When assessing a potential career path, it is wise to balance being optimistic and being realistic—don’t be afraid to aim high, but make sure you are informed about what it will take to get where you want to go before you set out on that career path.


When you declare a major, you become a kind of specialist. Specialization in education at all levels is a lively topic of debate among scholars and policy-makers in the field. Most grade schools and high schools do not have a particular focus, but there are some schools that have, for instance, a focus on the arts or the sciences or language-immersion. In addition, there is a long tradition of technical or vocational high schools. While specialization, in the form of declaring a major, has long been the norm in higher education, there are still competing ideas and different philosophies about what higher education is for.

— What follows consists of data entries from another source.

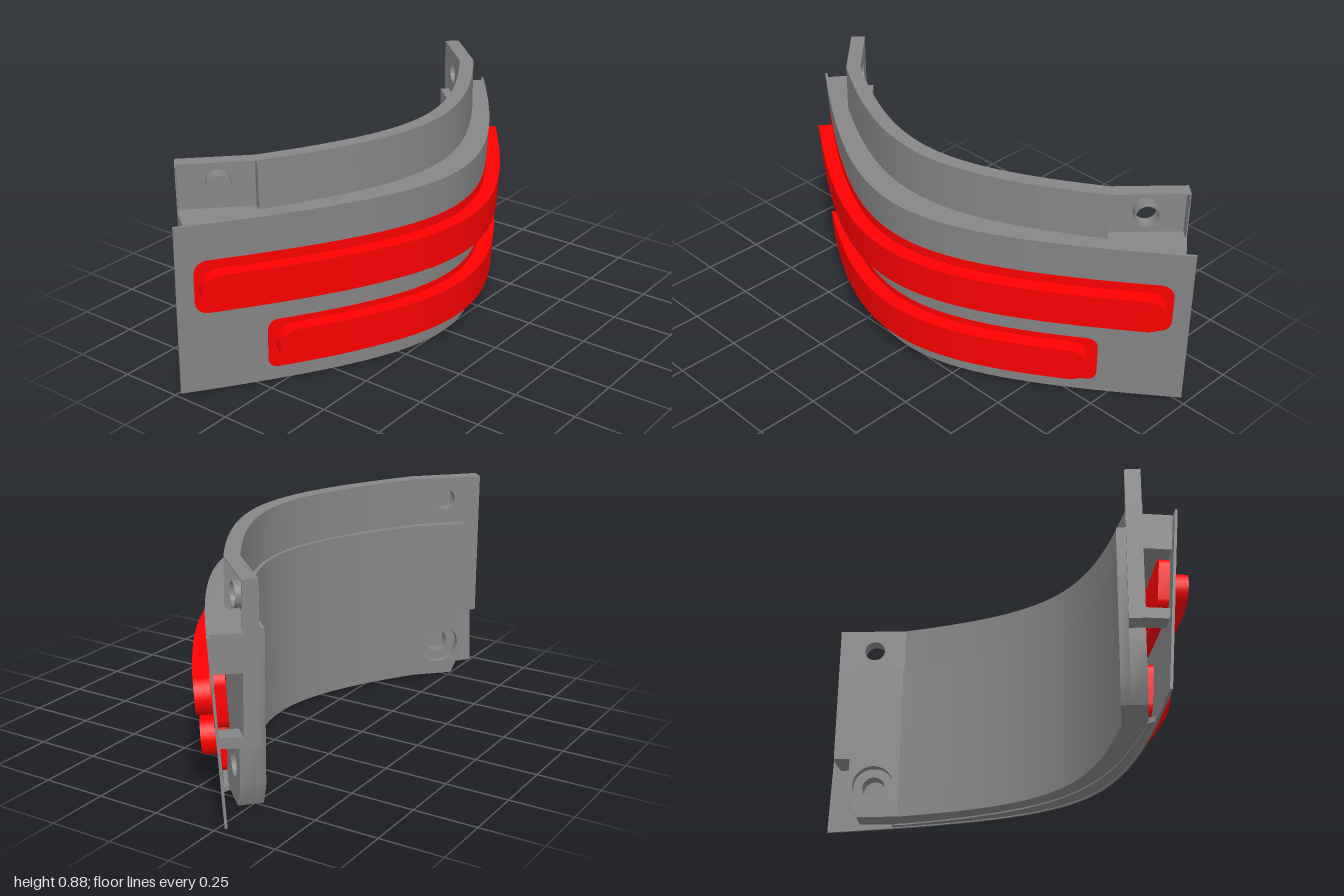
import * as THREE from 'three';
import { toCreasedNormals } from 'three/addons/utils/BufferGeometryUtils.js';

const H = 0.69; // height of the outer panel
const grey = new THREE.MeshStandardMaterial({ color: 0x868686 });
const red = new THREE.MeshStandardMaterial({ color: 0xff0000 });

// Plan curves: x as a function of z
const panelX = z => 0.298 + 0.453 - Math.hypot(0.453, 0.855 * z);
const KINK = 0.7, SLOPE = 1.04;
const bow = z => 0.192 + 0.467 - Math.hypot(0.467, 0.822 * z);
const wallX = z => Math.abs(z) < KINK ? bow(z) : bow(KINK) - SLOPE * (Math.abs(z) - KINK);

// Point on a plan curve pushed outward by d
function offset(curve, z, d) {
  const e = 1e-3, g = (curve(z + e) - curve(z - e)) / (2 * e), l = Math.hypot(1, g);
  return [curve(z) + d / l, z - d * g / l];
}
function wallPoint(z, y, d) {
  const [x, zz] = offset(wallX, z, d);
  return new THREE.Vector3(x, y, zz);
}
// The panel leans outward and widens a little toward its top
function panelPoint(u, y, d) {
  const [x, z] = offset(panelX, u, d);
  return new THREE.Vector3(x - 0.058 * (H - y), y, z * (1 - 0.036 * (H - y)));
}

// Skin over four-cornered sections ordered along +z:
// inner low, outer low, outer high, inner high
function loft(sections) {
  const pos = [], tri = (...p) => p.forEach(v => pos.push(v.x, v.y, v.z));
  for (let i = 0; i + 1 < sections.length; i++) {
    const s = sections[i], t = sections[i + 1];
    for (let j = 0; j < 4; j++) {
      const k = (j + 1) % 4;
      tri(s[j], s[k], t[k]);
      tri(s[j], t[k], t[j]);
    }
  }
  const [a, b, c, d] = sections[0], [e, f, g, h] = sections[sections.length - 1];
  tri(a, c, b); tri(a, d, c); tri(e, f, g); tri(e, g, h);
  const geo = new THREE.BufferGeometry();
  geo.setAttribute('position', new THREE.Float32BufferAttribute(pos, 3));
  return toCreasedNormals(geo, 0.5);
}
const range = (a, b, n) => Array.from({ length: n + 1 }, (_, i) => a + (b - a) * i / n);

// Plate following the panel, with corners rounded by r
function panelPlate(end, lo, hi, d0, d1, r = 0) {
  const ru = r * 0.8;
  let us = range(-end + ru, end - ru, 56);
  if (r) {
    const arc = range(0, Math.PI / 2, 10).slice(0, -1).map(t => end - ru + ru * Math.cos(t));
    us = [...arc.map(u => -u), ...us, ...arc.reverse()];
  }
  return loft(us.map(u => {
    const q = r ? Math.max(0, (Math.abs(u) - (end - ru)) / ru) : 0;
    const cut = Math.min(r * (1 - Math.sqrt(Math.max(0, 1 - q * q))), (hi - lo) / 2 - 0.001);
    const a = lo + cut, b = hi - cut;
    return [panelPoint(u, a, d0), panelPoint(u, a, d1), panelPoint(u, b, d1), panelPoint(u, b, d0)];
  }));
}

// Bridge between the inner wall and the panel
function bridge(v0, v1, lo, hi, n) {
  return loft(range(v0, v1, n).map(v => [
    wallPoint(0.9 * v, lo, -0.005), panelPoint(0.97 * v, lo, -0.004),
    panelPoint(0.97 * v, hi, -0.004), wallPoint(0.9 * v, hi, -0.005)]));
}

// Curved middle part of the inner wall
function wallStrip(lo, hi, depth) {
  return loft(range(-KINK, KINK, 48).map(z => {
    const d = -depth(z);
    return [wallPoint(z, lo, d), wallPoint(z, lo, 0), wallPoint(z, hi, 0), wallPoint(z, hi, d)];
  }));
}

// Flat plate cut from an outline, with round holes given as [x, y, radius]
function cutPlate(points, holes, depth) {
  const shape = new THREE.Shape(points.map(p => new THREE.Vector2(...p)));
  for (const [x, y, r] of holes) shape.holes.push(new THREE.Path().absarc(x, y, r, 0, Math.PI * 2, true));
  return toCreasedNormals(
    new THREE.ExtrudeGeometry(shape, { depth, bevelEnabled: false, curveSegments: 32 }), 0.5);
}
const rect = (x0, y0, x1, y1) => [[x0, y0], [x1, y0], [x1, y1], [x0, y1]];

export function createModel() {
  const model = new THREE.Group();
  const add = (name, geo, mat = grey, parent = model) => {
    const mesh = new THREE.Mesh(geo, mat);
    mesh.name = name;
    parent.add(mesh);
  };

  // Outer panel and its bridges
  add('outerPanel', panelPlate(1, 0, H, -0.01, 0));
  add('topLedge', bridge(-1, 1, 0.66, H - 0.001, 56));
  add('bottomFloor', bridge(-0.8, 0.8, 0.004, 0.024, 48));
  for (const [v0, v1] of [[0.94, 1], [-1, -0.94]]) {
    add('upperEndRib', bridge(v0, v1, 0.55, H - 0.002, 2));
    add('lowerEndRib', bridge(v0, v1, 0.28, 0.32, 2));
  }

  // Inner wall: tall band with a thicker pad below
  const T = 0.058, PAD = 0.093, FLOOR = 0.68, TOP = 0.875, END = 0.288;
  add('wallBand', wallStrip(0.6, TOP, () => T));
  add('wallPad', wallStrip(0.01, FLOOR, z => 0.07 + (PAD - 0.07) * (z / KINK) ** 2));

  // Flat end tabs: solid below, a thin open-fronted pocket above
  const upper = [0.138, 0.78], lower = [0.115, 0.148], R = 0.047, SKIN = 0.004;
  for (const s of [-1, 1]) {
    const tab = new THREE.Group();
    tab.name = s > 0 ? 'frontEndTab' : 'backEndTab';
    const along = new THREE.Vector3(-SLOPE, 0, s).normalize();
    const up = new THREE.Vector3(0, 1, 0);
    tab.quaternion.setFromRotationMatrix(
      new THREE.Matrix4().makeBasis(along, up, along.clone().cross(up)));
    tab.position.set(wallX(KINK), 0, s * KINK);
    model.add(tab);
    // Depth a to b is measured inward from the outer face
    const piece = (name, points, holes, a, b) =>
      add(name, cutPlate(points, holes, b - a).translate(0, 0, s > 0 ? a : -b), grey, tab);

    piece('tabBody', [[0, 0.01], [0.174, 0.01], [0.216, 0.1], [0.216, 0.28],
      [END, 0.28], [END, FLOOR], [0, FLOOR]], [[...lower, R]], 0, T);
    // The pad carries a wider counterbore round the lower hole
    piece('tabPad', [[0, 0.01], [0.174, 0.01], [0.216, 0.1], [0.216, FLOOR], [0, FLOOR]],
      [[...lower, 0.084]], T, PAD);
    piece('pocketBack', rect(0, FLOOR, END, TOP), [[...upper, R - SKIN]], T - SKIN, T);
    piece('pocketRoof', rect(0, TOP - SKIN, END, TOP), [], 0, T - SKIN);
    piece('pocketEnd', rect(END - SKIN, FLOOR, END, TOP - SKIN), [], 0, T - SKIN);

    // Hollow boss: closed into a locating pin at the front, open at the back
    const ring = Array.from({ length: 32 }, (_, i) => {
      const a = i / 32 * Math.PI * 2;
      return [upper[0] + R * Math.cos(a), upper[1] + R * Math.sin(a)];
    });
    piece('boss', ring, [[...upper, R - SKIN]], 0, T - SKIN);
    if (s > 0) piece('pinCap', ring, [], -SKIN, 0);
  }

  // Red raised bars on their rounded backing plates
  add('upperBacking', panelPlate(0.948, 0.33, 0.545, -0.05, 0.002, 0.05), red);
  add('upperBar', panelPlate(0.934, 0.365, 0.508, 0, 0.06, 0.0715), red);
  add('lowerBacking', panelPlate(0.73, 0.055, 0.26, -0.05, 0.002, 0.04), red);
  add('lowerBar', panelPlate(0.706, 0.093, 0.236, 0, 0.06, 0.0715), red);

  model.rotation.y = 0.018;
  return model;
}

As employers increasingly require higher education, and sometimes specific college degrees, more and more students view their education as a means or a necessary step on the way to their career. This perspective is very practical, but it is arguably at odds with what’s called the liberal arts model of education, which dates back to ancient Greece. In the liberal arts model of education, the goal is to produce students with a well-rounded base of knowledge across a number of subjects, especially those that don’t tend to have direct practical application. While you don’t need to engage in the debate at this level, it is a good idea for you to reflect on and determine what your education is for—what do you want to accomplish in it and get out of it?

2. Course Requirements for Majors

Your choice of a major does not simply let people know which subject you are most interested in; it also sets a specific task ahead of you in terms of the requirements to earn a degree in that particular program. This typically means you need to move through introductory courses that give you the broader foundation of your chosen field toward more advanced “upper division” courses that are mainly geared toward students in the major.

Before choosing a major, you should educate yourself about the requirements so that you know what you are getting into.


Maybe you are considering a major in Nursing, but learning that you would be required to take Organic Chemistry would impact your decision.

When choosing a major, it is also a good idea to consult with an advisor. Recall that the role of an academic advisor is to help students select classes and determine their overall course of study. An advisor can answer your questions about the requirements for a major or minor. They can also be a good resource for you in discussing a potential career path.

Choosing a major is a significant life decision that will have an impact on your career. Choose a major that is a good match for your interests and capabilities by reviewing the requirements for this major.